+++ The records
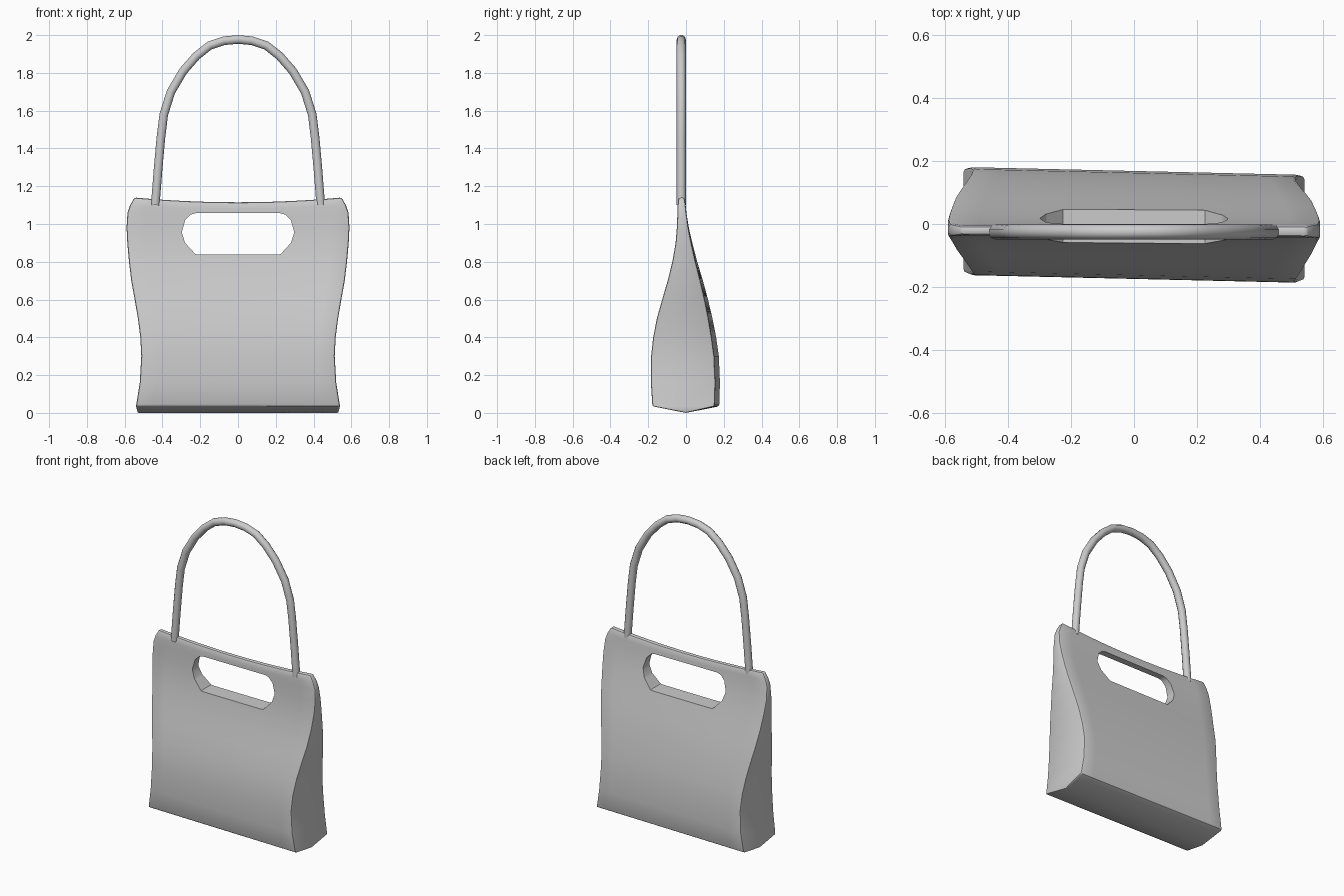
import bpy, bmesh, math

if "Cube" in bpy.data.objects:
    bpy.data.objects.remove(bpy.data.objects["Cube"])


def smooth(obj, angle):
    bpy.ops.object.select_all(action='DESELECT')
    obj.select_set(True)
    bpy.context.view_layer.objects.active = obj
    bpy.ops.object.shade_smooth_by_angle(angle=math.radians(angle))


def mesh_object(name, bm):
    bmesh.ops.recalc_face_normals(bm, faces=bm.faces)
    me = bpy.data.meshes.new(name)
    bm.to_mesh(me)
    bm.free()
    obj = bpy.data.objects.new(name, me)
    bpy.context.collection.objects.link(obj)
    return obj


# Bag body: rows of (z, half width, front y, back y)
ROWS = [
    (0.035, 0.54, -0.166, 0.164), (0.16, 0.52, -0.174, 0.168),
    (0.30, 0.512, -0.173, 0.162), (0.40, 0.517, -0.162, 0.148),
    (0.50, 0.53, -0.143, 0.130), (0.60, 0.547, -0.117, 0.108),
    (0.70, 0.565, -0.090, 0.083), (0.80, 0.577, -0.067, 0.055),
    (0.90, 0.586, -0.051, 0.031), (0.98, 0.590, -0.045, 0.014),
    (1.06, 0.585, -0.042, 0.002), (1.10, 0.571, -0.041, -0.002),
    (1.14, 0.548, -0.037, -0.007),
]
COLS = [-1 + i / 6 for i in range(13)]

bm = bmesh.new()


def row(z, w, y):
    pts = []
    for t in COLS:
        dip = 0.025 * (1 - t * t) * max(0, (z - 0.8) / 0.34)
        skew = -0.012 * t * min(1, abs(y) / 0.15)
        pts.append(bm.verts.new((w * t, y + skew, z - dip)))
    return pts


def bridge(a, b):
    for i in range(len(a) - 1):
        bm.faces.new((a[i], a[i + 1], b[i + 1], b[i]))


front = [row(z, w, f) for z, w, f, b in ROWS]
back = [row(z, w, b) for z, w, f, b in ROWS]
ridge = row(0.0, 0.53, 0.0)
for side in (front, back):
    for a, b in zip(side, side[1:]):
        bridge(a, b)
    bridge(ridge, side[0])
bridge(front[-1], back[-1])
for e in (0, -1):
    bm.faces.new((front[0][e], back[0][e], ridge[e]))
    for k in range(len(ROWS) - 1):
        bm.faces.new((front[k][e], back[k][e], back[k + 1][e], front[k + 1][e]))
body = mesh_object("bag_body", bm)

# Soft seams
bev = body.modifiers.new("seams", 'BEVEL')
bev.width = 0.01
bev.segments = 2
bev.limit_method = 'ANGLE'
bev.angle_limit = math.radians(40)

# Hand slot cutter: rounded outline extruded through the body
half = [(0.20, 0.838), (0.225, 0.84), (0.28, 0.90), (0.298, 0.955),
        (0.28, 1.02), (0.25, 1.05), (0.225, 1.057)]
outline = half + [(-x, z) for x, z in reversed(half)]
bm = bmesh.new()
face = bm.faces.new([bm.verts.new((x, -0.4, z)) for x, z in outline])
ext = bmesh.ops.extrude_face_region(bm, geom=[face])
bmesh.ops.translate(bm, vec=(0, 0.8, 0),
                    verts=[v for v in ext["geom"] if isinstance(v, bmesh.types.BMVert)])
cutter = mesh_object("hand_slot_cutter", bm)
cutter.hide_render = True
slot = body.modifiers.new("hand_slot", 'BOOLEAN')
slot.operation = 'DIFFERENCE'
slot.solver = 'EXACT'
slot.object = cutter
bpy.context.view_layer.objects.active = body
body.select_set(True)
for m in ("seams", "hand_slot"):
    bpy.ops.object.modifier_apply(modifier=m)
bpy.data.objects.remove(cutter)
smooth(body, 35)

# Arched carrying handle
arm = [(0.438, 1.10), (0.424, 1.28), (0.408, 1.46), (0.393, 1.58), (0.355, 1.70),
       (0.29, 1.81), (0.22, 1.89), (0.15, 1.945), (0.075, 1.97), (0, 1.977)]
path = arm + [(-x, z) for x, z in reversed(arm[:-1])]
curve = bpy.data.curves.new("handle", 'CURVE')
curve.dimensions = '3D'
curve.bevel_depth = 0.024
curve.bevel_resolution = 3
curve.use_fill_caps = True
spline = curve.splines.new('POLY')
spline.points.add(len(path) - 1)
for p, (x, z) in zip(spline.points, path):
    p.co = (x, -0.025, z, 1)
handle = bpy.data.objects.new("handle", curve)
bpy.context.collection.objects.link(handle)
bpy.ops.object.select_all(action='DESELECT')
handle.select_set(True)
bpy.context.view_layer.objects.active = handle
bpy.ops.object.convert(target='MESH')
smooth(bpy.context.view_layer.objects.active, 50)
++++++
_Exercise prompt:_ The lines from the one holding "handle.select_set(True)" to the last line of the entries, both included: retype them exactly and give nothing else.

_Task response:_
handle.select_set(True)
bpy.context.view_layer.objects.active = handle
bpy.ops.object.convert(target='MESH')
smooth(bpy.context.view_layer.objects.active, 50)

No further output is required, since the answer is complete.